Broad support from a diverse group of local stakeholders, bipartisan leadership in Congress and perseverance is how we turned six years of negotiations and a community-supported bill into law. Without any one of these components, permanent protections for the area wouldn’t have been possible. What a great story to be able to share with students here in the Southwest – that when we put forth the effort to work together, find common ground rooted in shared values and work diligently toward a goal, we can be drivers of truly positive change in our community.
As we aim to inspire a new generation of Coloradans to care for our land and for each other, we must remember to share with them successes like Hermosa Creek, which demonstrate the value of collaboration and how by working together, we can triumph over difficulties like partisanship and political difference. On that note, I’d like to thank the countless people in our region who worked together to protect our beautiful backyard, and did so with respect for each other and our town.
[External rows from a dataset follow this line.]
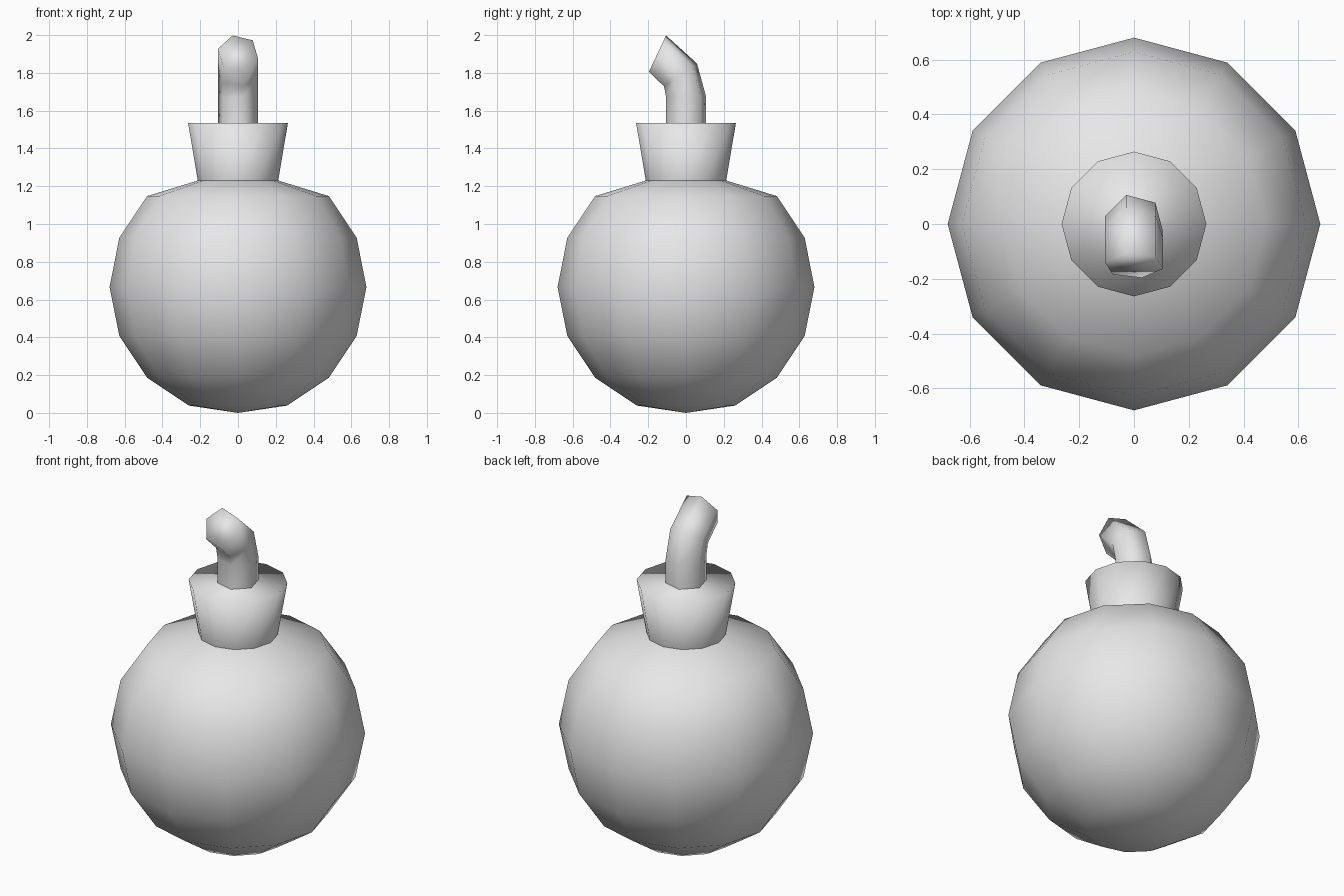
import bpy
import bmesh
from math import sin, cos, pi, radians

cube = bpy.data.objects.get("Cube")
if cube:
    bpy.data.objects.remove(cube, do_unlink=True)

grey = bpy.data.materials.new("plain grey")
grey.use_nodes = True
colour = (0.8, 0.8, 0.8, 1)
grey.diffuse_color = colour
grey.node_tree.nodes["Principled BSDF"].inputs["Base Color"].default_value = colour


def skin_rings(name, rings, sides, turn=0.0, pole=None, cap_end=True):
    """Skin rings given as (centre y, centre z, radius, tilt about x)."""
    bm = bmesh.new()
    loops = []
    for cy, cz, r, tilt in rings:
        loop = []
        for i in range(sides):
            a = turn + 2 * pi * i / sides
            v = r * sin(a)
            loop.append(bm.verts.new((r * cos(a), cy + v * cos(tilt), cz + v * sin(tilt))))
        loops.append(loop)
    for low, high in zip(loops, loops[1:]):
        for i in range(sides):
            j = (i + 1) % sides
            bm.faces.new((low[i], low[j], high[j], high[i]))
    if pole is not None:
        tip = bm.verts.new((0, 0, pole))
        for i in range(sides):
            bm.faces.new((tip, loops[0][(i + 1) % sides], loops[0][i]))
    if cap_end:
        bm.faces.new(loops[-1])
    # smooth shading with sharp rims
    for f in bm.faces:
        f.smooth = True
    for e in bm.edges:
        if len(e.link_faces) == 2 and e.calc_face_angle() > radians(65):
            e.smooth = False
    mesh = bpy.data.meshes.new(name)
    bm.to_mesh(mesh)
    bm.free()
    mesh.materials.append(grey)
    obj = bpy.data.objects.new(name, mesh)
    bpy.context.collection.objects.link(obj)
    return obj


# Round body: sphere rings, narrowing to the foot of the collar
R, CENTRE = 0.68, 0.667
NECK_R, NECK_Z, NECK_TOP = 0.213, 1.23, 1.534
body = []
for k in range(1, 7):
    a = pi * k / 8
    body.append((0, CENTRE - R * cos(a), R * sin(a), 0))
body.append((0, NECK_Z, NECK_R, 0))
skin_rings("round_body", body, 12, pole=0.0, cap_end=False)

# Flared collar
skin_rings("collar", [(0, NECK_Z, NECK_R, 0), (0, NECK_TOP, 0.264, 0)], 12)

# Bent six-sided fuse, leaning forward
fuse = [
    (0, NECK_TOP, 0.11, 0),
    (0, 1.675, 0.11, 0),
    (-0.029, 1.789, 0.11, radians(35)),
    (-0.151, 1.902, 0.11, radians(64.7)),
]
skin_rings("fuse", fuse, 6, turn=radians(45))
I’d also like to thank and congratulate Rep. Scott Tipton and Sen. Michael Bennet for their leadership on Hermosa Creek and for supporting our community consensus.